110million or so blogs it now hosts, Karp has built a site often described
as in his own image. “The last thing we want to do is compete with someone.
That’s for bankers,” he told the New York Times.
Today 20billion or so monthly page views are driven by an eclectic mixture of
charts, entertainment, celebrity and ephemera. It’s an online scrapbook that
boils the web down into what Tumblr’s users think are the most interesting
The attraction to Yahoo is both that young crowd and the fact that Tumblr has
not yet thoroughly monetised its proposition. Karp has often said he doesn’t
see the business as about selling page views but rather about a way of
getting to a valuable, targeted audience.
It remains to be seen if Yahoo is the company to make that happen, but Karp
has reportedly committed to stay at the business for at least four years.
His theories, for instance that comment sections online bring out the worst
in people, often ring true, but it will be a brave corporation that lets him
stick with them. And key to that may be the most challenging for this

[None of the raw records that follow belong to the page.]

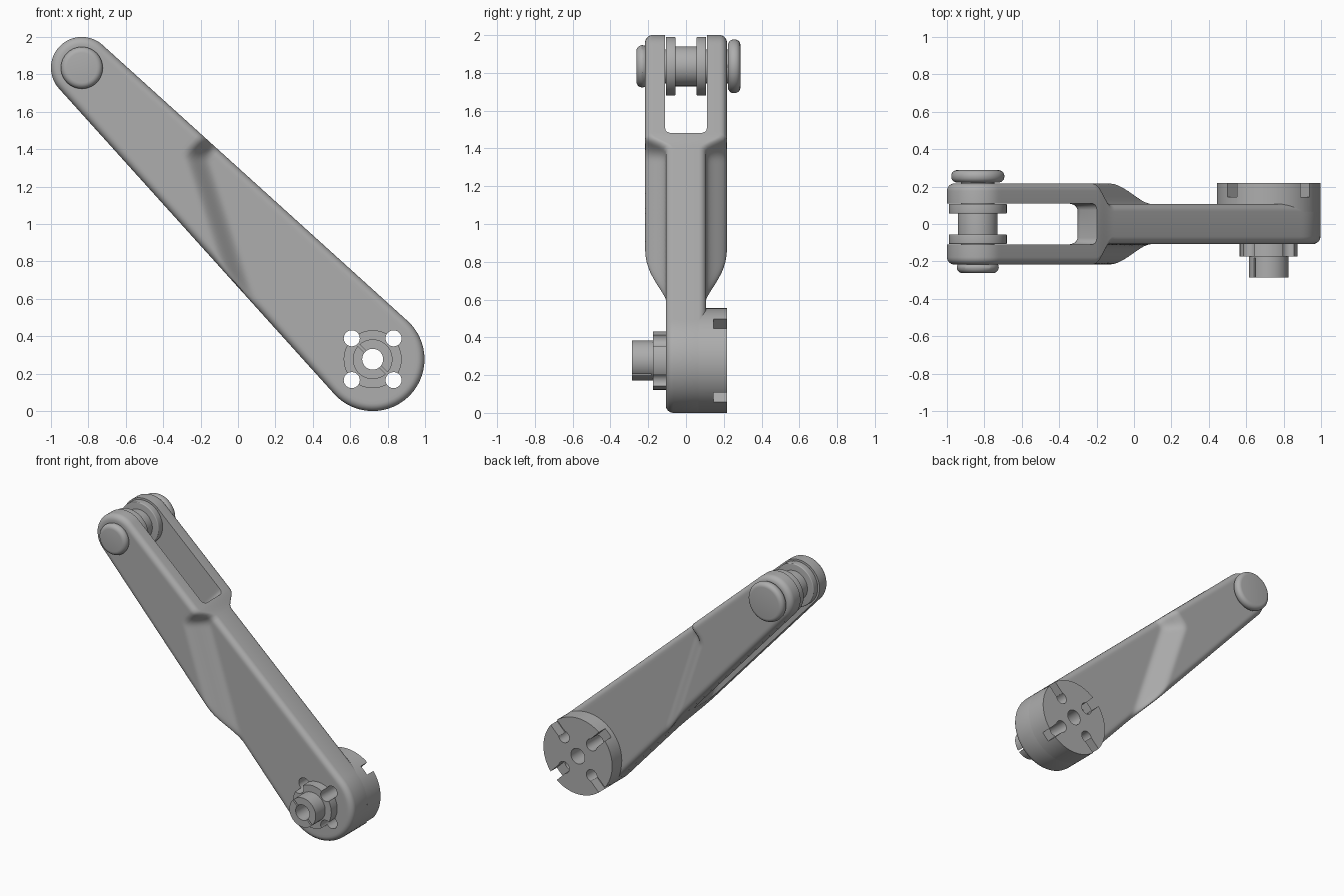
import bpy, bmesh, math
from mathutils import Vector, Matrix

if "Cube" in bpy.data.objects:
    bpy.data.objects.remove(bpy.data.objects["Cube"])

# One grey metal for everything
metal = bpy.data.materials.new("grey_metal")
metal.use_nodes = True
GREY = (0.42, 0.42, 0.42, 1)
metal.diffuse_color = GREY
metal.node_tree.nodes["Principled BSDF"].inputs["Base Color"].default_value = GREY

# Pivot centres in the x-z plane and end radii
TOP, LOW = Vector((-0.835, 1.835)), Vector((0.72, 0.277))
R_TOP, R_LOW = 0.165, 0.277
AXIS = (LOW - TOP).normalized()
SIDE = Vector((-AXIS.y, AXIS.x))
KINK = Vector((-0.225, 1.37))
FILLET = 0.04


def make_object(name, bm):
    bmesh.ops.recalc_face_normals(bm, faces=bm.faces)
    mesh = bpy.data.meshes.new(name)
    bm.to_mesh(mesh)
    bm.free()
    ob = bpy.data.objects.new(name, mesh)
    bpy.context.collection.objects.link(ob)
    mesh.materials.append(metal)
    return ob


def cylinder(name, centre, radius, y0, y1, sides=64):
    bm = bmesh.new()
    place = Matrix.Translation((centre.x, (y0 + y1) / 2, centre.y)) @ Matrix.Rotation(math.pi / 2, 4, 'X')
    bmesh.ops.create_cone(bm, cap_ends=True, segments=sides, radius1=radius,
                          radius2=radius, depth=y1 - y0, matrix=place)
    return make_object(name, bm)


def prism(name, points, y0, y1):
    bm = bmesh.new()
    face = bm.faces.new([bm.verts.new((x, y0, z)) for x, z in points])
    new = bmesh.ops.extrude_face_region(bm, geom=[face])["geom"]
    bmesh.ops.translate(bm, vec=(0, y1 - y0, 0),
                        verts=[v for v in new if isinstance(v, bmesh.types.BMVert)])
    return make_object(name, bm)


def bar(name, start, end, width, y0, y1):
    side = (end - start).normalized().orthogonal() * width / 2
    return prism(name, [start + side, end + side, end - side, start - side], y0, y1)


def bevel(ob, width, segments=5):
    mod = ob.modifiers.new("bevel", 'BEVEL')
    mod.width, mod.segments = width, segments
    mod.limit_method, mod.angle_limit = 'ANGLE', math.radians(40)


def finish(ob, cutters=()):
    for cutter in cutters:
        mod = ob.modifiers.new("cut", 'BOOLEAN')
        mod.operation, mod.solver, mod.object = 'DIFFERENCE', 'EXACT', cutter
    bpy.context.view_layer.update()
    evaluated = ob.evaluated_get(bpy.context.evaluated_depsgraph_get())
    mesh = bpy.data.meshes.new_from_object(evaluated)
    ob.modifiers.clear()
    ob.data = mesh
    bpy.ops.object.select_all(action='DESELECT')
    ob.select_set(True)
    bpy.context.view_layer.objects.active = ob
    bpy.ops.object.shade_smooth_by_angle(angle=math.radians(35))


def half_depth(p):
    """Thick at the fork, blending into the thin blade past a kinked line."""
    line = Vector((0.2, -0.61)).normalized()
    a = (p - KINK).dot(Vector((-line.y, line.x))) / 0.14
    b = (p - KINK).dot(AXIS) / 0.11
    blend = max(0.3 - abs(a - b), 0) / 0.3
    t = min(a, b) - blend * blend * 0.075 + 0.5
    t = min(max(t, 0), 1)
    t = t * t * (3 - 2 * t)
    return 0.217 * (1 - t) + 0.107 * t


# Arm: tapered round-ended outline, filled by shrinking rings with varying depth
def outline():
    lean = math.asin((R_LOW - R_TOP) / (LOW - TOP).length)
    def normal(angle):
        return AXIS * math.cos(angle) + SIDE * math.sin(angle)
    edge = math.pi / 2 + lean
    steps, arc, points = 110, 32, []
    for i in range(steps):
        f = i / steps
        points.append((TOP.lerp(LOW, f), normal(edge), R_TOP + (R_LOW - R_TOP) * f))
    for i in range(arc):
        points.append((LOW, normal(edge * (1 - 2 * i / arc)), R_LOW))
    for i in range(steps):
        f = 1 - i / steps
        points.append((TOP.lerp(LOW, f), normal(-edge), R_TOP + (R_LOW - R_TOP) * f))
    for i in range(arc):
        points.append((TOP, normal(-edge - (2 * math.pi - 2 * edge) * i / arc), R_TOP))
    return points


def arm_ring(bm, points, inset, scale, sign):
    ring = []
    for centre, normal, radius in points:
        p = centre + normal * (radius - inset) * scale
        drop = FILLET - math.sqrt(max(FILLET ** 2 - (FILLET - inset) ** 2, 0))
        y = sign * (half_depth(p) - drop)
        ring.append(bm.verts.new((p.x, y, p.y)))
    return ring


bm = bmesh.new()
points = outline()
fillet_steps = [FILLET * (1 - math.cos(i * math.pi / 12)) for i in range(7)]
levels = [(d, 1) for d in fillet_steps] + [(FILLET, 1 - i / 14) for i in range(1, 15)]
rings = [arm_ring(bm, points, d, s, -1) for d, s in reversed(levels)]
rings += [arm_ring(bm, points, d, s, 1) for d, s in levels]
for r0, r1 in zip(rings, rings[1:]):
    for i in range(len(r0)):
        j = (i + 1) % len(r0)
        bm.faces.new((r0[i], r0[j], r1[j], r1[i]))
bmesh.ops.remove_doubles(bm, verts=bm.verts, dist=1e-5)
arm = make_object("arm", bm)

# Cutters: fork slot, bore, four holes and four radial grooves
slot = prism("fork_slot_cutter", [(-0.31, 1.37), (0.09, 0.15), (-1.5, 0.6),
                                  (-1.5, 2.5), (0.3, 2.5), (0.3, 1.98)], -0.11, 0.11)
bevel(slot, 0.035, 4)
bore = cylinder("bore_cutter", LOW, 0.056, -0.5, 0.5, 32)
holes, grooves = [], []
for k in range(4):
    angle = math.pi / 4 + k * math.pi / 2
    ray = Vector((math.cos(angle), math.sin(angle)))
    holes.append(cylinder("hole_cutter", LOW + ray * 0.158, 0.043, -0.5, 0.5, 24))
    grooves.append(bar("groove_cutter", LOW + ray * 0.15, LOW + ray * 0.4, 0.07, 0.145, 0.4))
diagonal = Vector((0.2, -0.2))
slit = bar("slit_cutter", LOW - diagonal, LOW + diagonal, 0.012, -0.4, -0.182)

finish(arm, [slot, bore] + holes)

# Low end: slotted coupling disc, round collar and hollow split spigot
disc = cylinder("coupling_disc", LOW, R_LOW, 0.065, 0.218, 96)
finish(disc, [bore] + holes + grooves)
collar = cylinder("collar", LOW, 0.155, -0.175, -0.09)
finish(collar, [bore] + holes)
spigot = cylinder("spigot", LOW, 0.106, -0.285, -0.16)
finish(spigot, [bore, slit])

# Top end: pin with rounded heads, and a flanged roller in the fork
for name, radius, y0, y1, round_edge in (
        ("pin_head_front", 0.112, -0.263, -0.2, 0.035),
        ("pin_head_back", 0.142, 0.222, 0.288, 0.03),
        ("pin", 0.09, -0.21, 0.24, 0.005),
        ("roller_hub", 0.106, -0.08, 0.08, 0.003),
        ("roller_flange_front", 0.155, -0.107, -0.055, 0.006),
        ("roller_flange_back", 0.155, 0.055, 0.107, 0.006)):
    part = cylinder(name, TOP, radius, y0, y1)
    bevel(part, round_edge)
    finish(part)

for cutter in [slot, bore, slit] + holes + grooves:
    bpy.data.objects.remove(cutter)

relationship: in 2010 Karp said traditional web advertising, on which Yahoo!
is founded, “really turns our stomachs”.